One teacher reported that her students were annoyed with the lack of chapter titles in James and the Giant Peach. The teacher suggested that they write their own titles. After listening to a chapter, the class would talk about the important things that took place in that chapter and then develop a title. The children did not realize that they were learning to determine importance, summarize, and find the main idea.
At the final meeting of the school year, the teachers generated a list of chapter books to read over the summer. Next year, they want to be ready for their read aloud program featuring chapter books.
Chapter Book Recommendations for Primary Grade Read Alouds
Best First Chapter Books
Blume, J. (1984). Freckle Juice. New York: Simon & Schuster. Andrew really wants freckles like his friend, Nicky. Classmate Sharon comes to the rescue with a recipe for “freckle juice.” After Andrew pays her for the recipe he believes that he is on his way to making his dream come true.
Gannet, R.S. (2005). My Father’s Dragon. New York: Yearling Books. Elmer runs away from home with a talking cat to rescue a baby dragon on a faraway island. If your class really likes this book, there are two more in the series: Elmer and the Dragon and The Dragons of Blueland.

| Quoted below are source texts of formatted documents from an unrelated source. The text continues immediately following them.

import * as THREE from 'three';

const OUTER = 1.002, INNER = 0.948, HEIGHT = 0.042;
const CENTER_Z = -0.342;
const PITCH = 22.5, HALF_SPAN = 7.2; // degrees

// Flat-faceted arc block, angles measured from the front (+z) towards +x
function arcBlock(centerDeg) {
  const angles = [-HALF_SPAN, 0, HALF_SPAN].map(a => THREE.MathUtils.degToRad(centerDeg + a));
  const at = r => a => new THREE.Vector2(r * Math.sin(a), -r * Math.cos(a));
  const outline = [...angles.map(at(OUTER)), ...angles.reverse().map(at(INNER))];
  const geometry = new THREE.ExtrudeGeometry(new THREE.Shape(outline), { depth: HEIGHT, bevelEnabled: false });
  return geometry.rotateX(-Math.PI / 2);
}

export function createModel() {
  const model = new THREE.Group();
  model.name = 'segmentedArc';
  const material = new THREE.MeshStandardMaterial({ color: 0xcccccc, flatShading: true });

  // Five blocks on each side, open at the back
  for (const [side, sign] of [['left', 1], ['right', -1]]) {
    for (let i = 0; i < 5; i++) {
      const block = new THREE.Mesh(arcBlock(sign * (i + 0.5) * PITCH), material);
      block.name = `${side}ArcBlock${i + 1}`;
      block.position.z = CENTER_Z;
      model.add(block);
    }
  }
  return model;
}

Cleary, B. (1965). The Mouse and the Motorcycle. New York: HarperCollins. Keith befriends Ralph the mouse and teaches him how to drive his toy motorcycle. Will Ralph be able to help Keith when he is in trouble? Sequels for this book includes Runaway Ralph and Ralph S. Mouse.
Good Chapter Books for Different Character Voices
DiCamillo, K. (2006). The Miraculous Journey of Edward Tulane. Cambridge, MA: Candlewick Press. Edward Tulane is a cherished china rabbit owned by a little girl. The little girl really loves Edward. However, Edward only cares about his fine clothes and his good looks. He must take a long and perilous journey to learn how to love.
White, E.B. (1952). Charlotte’s Web. New York: Harper. Wilbur the pig is saved from an untimely death as the runt of the litter, only to face it again as a full grown pig. Can his friend, Charlotte the spider, save him?
Chapter Books with Excellent Pacing
Dahl, R. (1996). James and the Giant Peach. New York: Knopf. James is rescued from his unhappy life by a bag of a magical substance. The magic makes a peach, and the insects living around the peach tree grow to gigantic proportions.
Catling, P.S. (1995). The Chocolate Touch. New York: Yearling. John Midas loves chocolate. One day he wakes up and discovers that everything he touches turns into chocolate. At first, he is thrilled! Can there be too much of a good thing?